The Copenhagen Accord sets the goal of limiting global temperature
increases to 2 degrees Celsius (3.6 degrees Fahrenheit). It also
pledges $30 billion between 2010 and 2012 and $100 billion a year by
2020 for developing countries to help adapt to and mitigate the
effects of climate change.
The agreement has been criticized by environmental groups such as
Friends of the Earth and carbon traders including Barclays Capital
as it didn’t set binding targets. While countries including the
U.S., China and India agreed on Dec. 19 to “take note” of the
agreement, they were given until Jan. 31 to list actions and
India’s Environment Minister Jairam Ramesh said on Dec. 22 a
statement by the White House senior adviser David Axelrod that the

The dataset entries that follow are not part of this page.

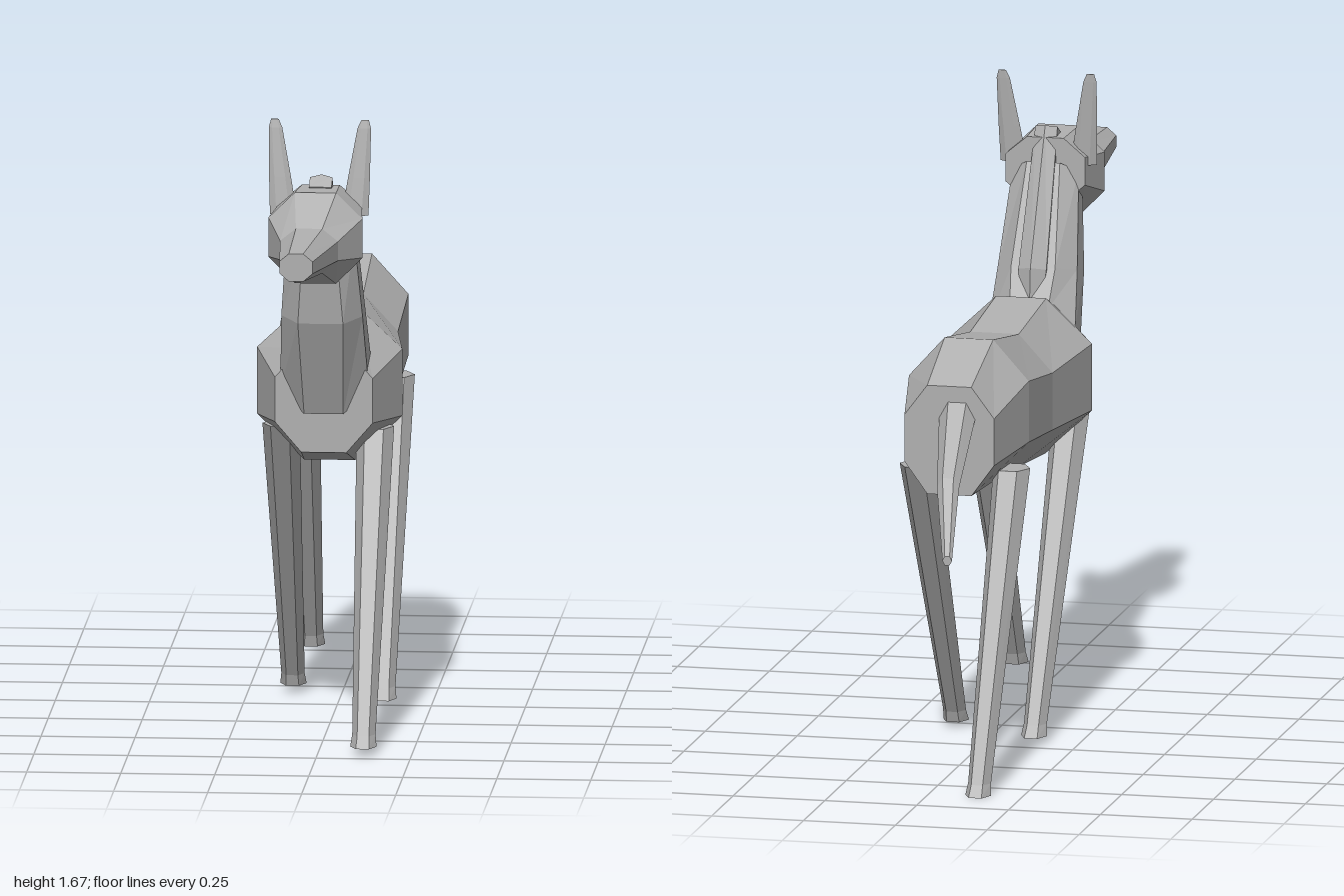
import * as THREE from 'three';

const grey = new THREE.MeshStandardMaterial({ color: 0xb0b0b0, flatShading: true });
grey.name = 'stone grey';

// Octagonal ring spanning from a lower [z, y] to an upper [z, y] point,
// w = half width, a = half width of the flat ends.
function octRing(x, low, high, w, a) {
  const corners = [[a, 0], [w, 0.29], [w, 0.72], [a, 1], [-a, 1], [-w, 0.72], [-w, 0.29], [-a, 0]];
  return corners.map(([dx, t]) => new THREE.Vector3(
    x + dx,
    THREE.MathUtils.lerp(low[1], high[1], t),
    THREE.MathUtils.lerp(low[0], high[0], t)));
}

// Six-sided ring lying level at height y.
function levelRing(x, y, z, rx, rz) {
  return Array.from({ length: 6 }, (_, i) => {
    const a = i * Math.PI / 3;
    return new THREE.Vector3(x + Math.cos(a) * rx, y, z + Math.sin(a) * rz);
  });
}

// Six-sided upright ring at depth z.
function uprightRing(x, y, z, rx, ry) {
  return Array.from({ length: 6 }, (_, i) => {
    const a = i * Math.PI / 3;
    return new THREE.Vector3(x + Math.cos(a) * rx, y + Math.sin(a) * ry, z);
  });
}

// Skins a list of rings, caps both ends and makes all faces point outwards.
function loft(name, rings) {
  const n = rings[0].length, tris = [];
  for (let r = 0; r < rings.length - 1; r++) {
    for (let i = 0; i < n; i++) {
      const j = (i + 1) % n, A = rings[r], B = rings[r + 1];
      tris.push([A[i], A[j], B[j]], [A[i], B[j], B[i]]);
    }
  }
  const first = rings[0], last = rings[rings.length - 1];
  for (let i = 1; i < n - 1; i++) {
    tris.push([first[0], first[i + 1], first[i]], [last[0], last[i], last[i + 1]]);
  }
  const cross = new THREE.Vector3();
  const volume = tris.reduce((s, [a, b, c]) => s + a.dot(cross.crossVectors(b, c)), 0);
  if (volume < 0) tris.forEach(t => t.reverse());
  const geometry = new THREE.BufferGeometry().setFromPoints(tris.flat());
  geometry.computeVertexNormals();
  const mesh = new THREE.Mesh(geometry, grey);
  mesh.name = name;
  return mesh;
}

export function createModel() {
  const model = new THREE.Group();
  model.name = 'deer';
  const cx = -0.005;

  // Body: z, bottom, top, half width
  model.add(loft('body', [
    [0.41, 0.76, 1.04, 0.13, 0.06],
    [0.2, 0.7, 1.12, 0.193, 0.068],
    [-0.11, 0.73, 1.09, 0.158, 0.066],
    [-0.41, 0.755, 1.14, 0.163, 0.066],
    [-0.64, 0.765, 1.06, 0.122, 0.06],
  ].map(([z, b, t, w, a]) => octRing(cx, [z, b], [z, t], w, a))));

  // Neck: front point, back point, half width
  model.add(loft('neck', [
    octRing(cx, [0.415, 0.865], [0.29, 1.07], 0.118, 0.052),
    octRing(cx, [0.528, 1.13], [0.34, 1.17], 0.108, 0.06),
    octRing(cx, [0.56, 1.34], [0.46, 1.43], 0.09, 0.045),
  ]));

  // Mane: narrow ridge along the back of the neck
  const maneRing = (y, z, w, h) => [
    new THREE.Vector3(cx - w, y - h * 0.5, z + h),
    new THREE.Vector3(cx - w, y - h * 0.1, z + h * 0.3),
    new THREE.Vector3(cx, y, z),
    new THREE.Vector3(cx + w, y - h * 0.1, z + h * 0.3),
    new THREE.Vector3(cx + w, y - h * 0.5, z + h),
  ];
  model.add(loft('mane', [
    maneRing(1.09, 0.3, 0.03, 0.06),
    maneRing(1.175, 0.308, 0.038, 0.08),
    maneRing(1.525, 0.482, 0.03, 0.05),
  ]));

  // Head and muzzle, turned slightly to the right
  model.add(loft('head', [
    [-0.008, 0.47, 1.32, 1.495, 0.108, 0.05],
    [-0.012, 0.61, 1.255, 1.5, 0.125, 0.055],
    [-0.02, 0.725, 1.305, 1.425, 0.077, 0.035],
    [-0.034, 1.0, 1.335, 1.41, 0.044, 0.019],
  ].map(([x, z, b, t, w, a]) => octRing(x, [z, b], [z, t], w, a))));

  for (const side of [1, -1]) {
    const name = side > 0 ? 'left' : 'right';

    // Ear: thin tapering blade
    const ex = -0.01;
    model.add(loft(name + 'Ear', [
      levelRing(ex + side * 0.095, 1.42, 0.503, 0.036, 0.012),
      levelRing(ex + side * 0.105, 1.52, 0.492, 0.029, 0.009),
      levelRing(ex + side * 0.118, 1.65, 0.478, 0.018, 0.004),
      levelRing(ex + side * 0.12, 1.672, 0.475, 0.01, 0.002),
    ]));

    // Legs in stride: hip z, ground z, ground y
    const legs = side > 0
      ? { FrontLeg: [0.26, 0.68, 0.02], HindLeg: [-0.463, -0.018, 0.015] }
      : { FrontLeg: [0.24, -0.19, 0.02], HindLeg: [-0.45, -0.842, 0] };
    for (const [part, [top, foot, ground]] of Object.entries(legs)) {
      const x = cx + side * 0.126;
      const ankle = THREE.MathUtils.lerp(foot, top, 0.04);
      model.add(loft(name + part, [
        levelRing(x, 0.805, top, 0.05, 0.056),
        levelRing(x, ground + 0.03, ankle, 0.031, 0.037),
        levelRing(x, ground, foot, 0.035, 0.046),
      ]));
    }
  }

  // Tail, drooping and swung to the right
  model.add(loft('tail', [
    uprightRing(-0.025, 0.98, -0.63, 0.05, 0.052),
    uprightRing(-0.048, 0.83, -0.84, 0.03, 0.03),
    uprightRing(-0.083, 0.668, -1.0, 0.013, 0.014),
  ]));

  return model;
}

U.S. can challenge India and China if they don’t meet the goals is
“spin” meant for domestic consumption.
China, the world’s largest polluter, acted as a “responsible” nation
at the talks last month and doesn’t merit subsequent criticism, the
country’s state-run Xinhua News Agency said in a commentary.
There is a shift to renewable sources of energy and India must take
the lead in the development of science and technology related to
mitigation and adaptation of climate change, Singh said, according
to the statement today.
The cost of switching away from fossil fuels in the next 20 years is
now estimated at $10 trillion and will rise by $500 billion for each
year of delay, the International Energy Agency, a Paris-based
adviser to 28 developed nations, said in October. The use of more
energy-efficient technology will save about $8.6 trillion in that
time, it said.
India needs to increase its solar and nuclear supplies
“considerably,” Singh said. An accord last year with the Nuclear
Suppliers Group will lift restrictions on the transfer of nuclear
fuel and technology to India, he said.